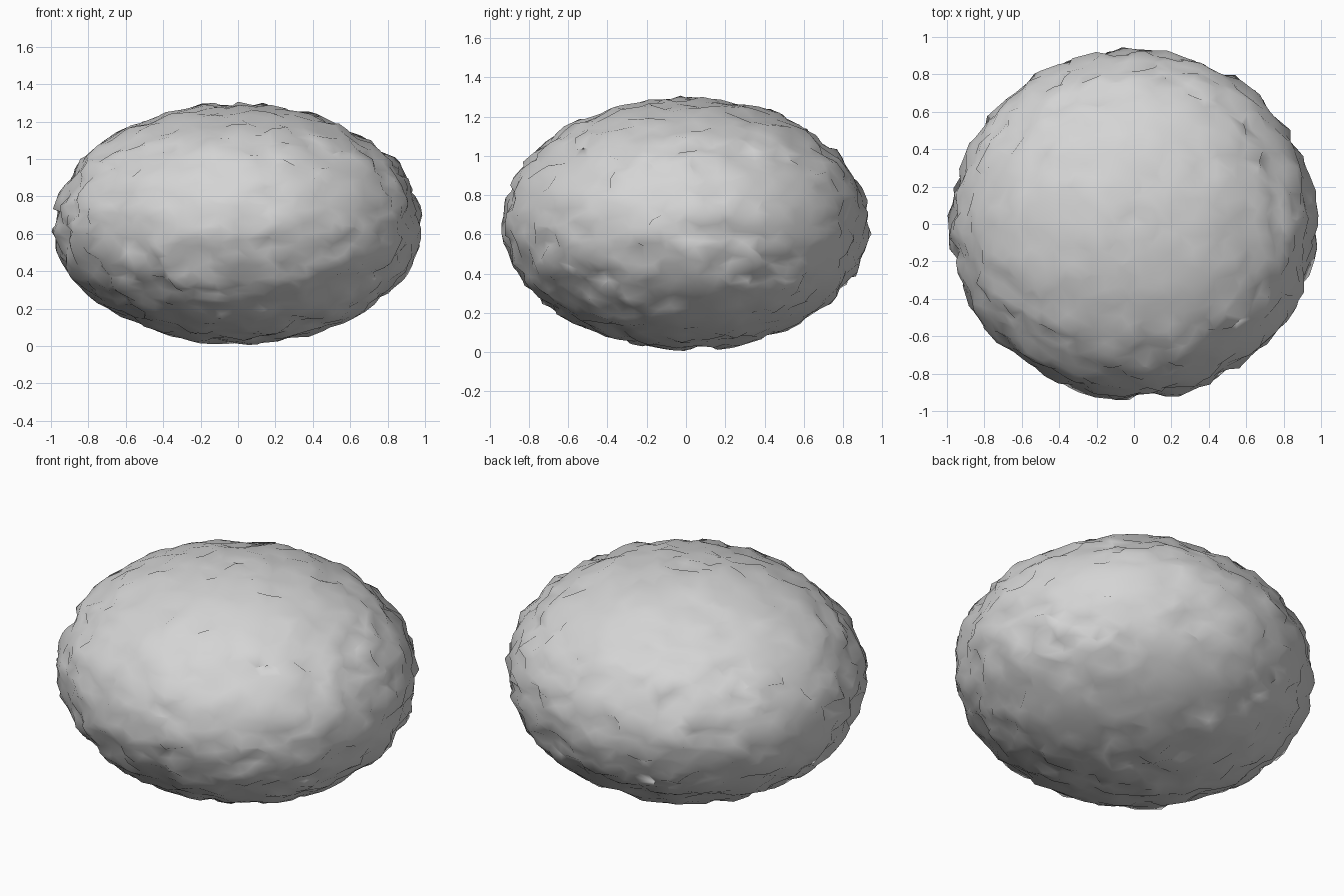
import bpy
import bmesh
import random
from mathutils import Vector, noise

cube = bpy.data.objects.get("Cube")
if cube:
    bpy.data.objects.remove(cube, do_unlink=True)

random.seed(7)
HALF = Vector((1.0, 0.95, 0.655))

# Plain grey stone
stone = bpy.data.materials.new("grey_stone")
stone.use_nodes = True
colour = (0.66, 0.66, 0.66, 1)
stone.diffuse_color = colour
bsdf = stone.node_tree.nodes["Principled BSDF"]
bsdf.inputs["Base Color"].default_value = colour
bsdf.inputs["Roughness"].default_value = 0.8

# Flattened boulder, pitted inward all over with a coarse, chipped crust
bm = bmesh.new()
bmesh.ops.create_icosphere(bm, subdivisions=5, radius=1)
round_normals = []
for v in bm.verts:
    d = v.co.normalized()
    chips = noise.noise(d * 7 + Vector((2, 6, 1)))
    pit = 0.027 + 0.045 * chips + 0.012 * random.uniform(-1, 1)
    shift = Vector([random.uniform(-1, 1) for _ in range(3)]) * 0.03
    shift -= d * shift.dot(d)
    d = (d + shift).normalized() * (1 - max(pit, 0))
    v.co = Vector([c * h for c, h in zip(d, HALF)])
    round_normals.append(Vector([c / h for c, h in zip(d, HALF)]).normalized())
    v.co.z += HALF.z

# Soften the shading so the crust reads as worn stone, rougher in patches
bm.normal_update()
normals = []
for v, smooth in zip(bm.verts, round_normals):
    rough = 0.45 + 0.5 * noise.noise(smooth * 2 + Vector((8, 2, 4))) - 0.15 * smooth.z
    normals.append(smooth.lerp(v.normal, min(max(rough, 0.2), 0.8)).normalized())
for f in bm.faces:
    f.smooth = True

mesh = bpy.data.meshes.new("boulder")
bm.to_mesh(mesh)
bm.free()
mesh.normals_split_custom_set_from_vertices(normals)
mesh.materials.append(stone)
boulder = bpy.data.objects.new("boulder", mesh)
bpy.context.collection.objects.link(boulder)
◇ ◇ ◇
§ **Task instructions**
Find the word "stone" in the entries above. Copy every line that has it.

§ **Task result**
# Plain grey stone
stone = bpy.data.materials.new("grey_stone")
stone.use_nodes = True
stone.diffuse_color = colour
bsdf = stone.node_tree.nodes["Principled BSDF"]
# Soften the shading so the crust reads as worn stone, rougher in patches
mesh.materials.append(stone)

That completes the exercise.